• TRY IT
Everything from the line that contains "mesh = bpy.data.meshes.new(name)" through the last line of the listing must be copied exactly, with both of those lines included and no others.

• PROVIDED ENTRIES
━━━
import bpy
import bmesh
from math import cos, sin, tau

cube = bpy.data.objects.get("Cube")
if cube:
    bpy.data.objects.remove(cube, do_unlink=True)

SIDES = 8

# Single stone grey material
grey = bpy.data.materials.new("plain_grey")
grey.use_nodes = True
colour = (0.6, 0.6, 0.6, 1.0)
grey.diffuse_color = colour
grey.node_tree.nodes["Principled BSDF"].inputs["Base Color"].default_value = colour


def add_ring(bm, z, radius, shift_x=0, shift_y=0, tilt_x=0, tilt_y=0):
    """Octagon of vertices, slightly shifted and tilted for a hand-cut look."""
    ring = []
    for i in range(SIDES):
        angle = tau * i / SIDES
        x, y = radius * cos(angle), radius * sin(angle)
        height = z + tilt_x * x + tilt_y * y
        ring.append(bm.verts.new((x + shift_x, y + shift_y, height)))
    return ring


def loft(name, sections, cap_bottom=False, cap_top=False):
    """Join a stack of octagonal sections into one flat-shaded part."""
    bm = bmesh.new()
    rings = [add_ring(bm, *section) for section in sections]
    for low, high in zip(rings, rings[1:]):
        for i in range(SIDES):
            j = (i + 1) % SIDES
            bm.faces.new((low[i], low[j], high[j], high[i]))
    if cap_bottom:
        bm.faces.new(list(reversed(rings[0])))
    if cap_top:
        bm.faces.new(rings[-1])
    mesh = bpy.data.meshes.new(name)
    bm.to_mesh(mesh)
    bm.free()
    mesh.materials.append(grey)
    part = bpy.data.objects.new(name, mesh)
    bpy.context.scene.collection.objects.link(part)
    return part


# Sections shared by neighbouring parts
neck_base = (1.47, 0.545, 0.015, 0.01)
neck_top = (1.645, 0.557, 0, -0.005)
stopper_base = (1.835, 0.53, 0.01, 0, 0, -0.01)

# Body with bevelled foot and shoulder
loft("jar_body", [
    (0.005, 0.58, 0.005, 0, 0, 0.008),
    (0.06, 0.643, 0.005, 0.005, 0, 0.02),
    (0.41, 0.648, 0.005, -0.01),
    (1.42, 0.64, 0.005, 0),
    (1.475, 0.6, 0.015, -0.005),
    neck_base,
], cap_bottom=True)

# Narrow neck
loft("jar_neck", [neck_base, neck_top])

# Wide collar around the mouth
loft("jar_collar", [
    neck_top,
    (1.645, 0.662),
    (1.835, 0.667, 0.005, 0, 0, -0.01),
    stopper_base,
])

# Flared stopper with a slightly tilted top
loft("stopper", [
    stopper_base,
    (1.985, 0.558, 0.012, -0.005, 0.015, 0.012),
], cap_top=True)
━━━
• ANSWER SPACE
    mesh = bpy.data.meshes.new(name)
    bm.to_mesh(mesh)
    bm.free()
    mesh.materials.append(grey)
    part = bpy.data.objects.new(name, mesh)
    bpy.context.scene.collection.objects.link(part)
    return part


# Sections shared by neighbouring parts
neck_base = (1.47, 0.545, 0.015, 0.01)
neck_top = (1.645, 0.557, 0, -0.005)
stopper_base = (1.835, 0.53, 0.01, 0, 0, -0.01)

# Body with bevelled foot and shoulder
loft("jar_body", [
    (0.005, 0.58, 0.005, 0, 0, 0.008),
    (0.06, 0.643, 0.005, 0.005, 0, 0.02),
    (0.41, 0.648, 0.005, -0.01),
    (1.42, 0.64, 0.005, 0),
    (1.475, 0.6, 0.015, -0.005),
    neck_base,
], cap_bottom=True)

# Narrow neck
loft("jar_neck", [neck_base, neck_top])

# Wide collar around the mouth
loft("jar_collar", [
    neck_top,
    (1.645, 0.662),
    (1.835, 0.667, 0.005, 0, 0, -0.01),
    stopper_base,
])

# Flared stopper with a slightly tilted top
loft("stopper", [
    stopper_base,
    (1.985, 0.558, 0.012, -0.005, 0.015, 0.012),
], cap_top=True)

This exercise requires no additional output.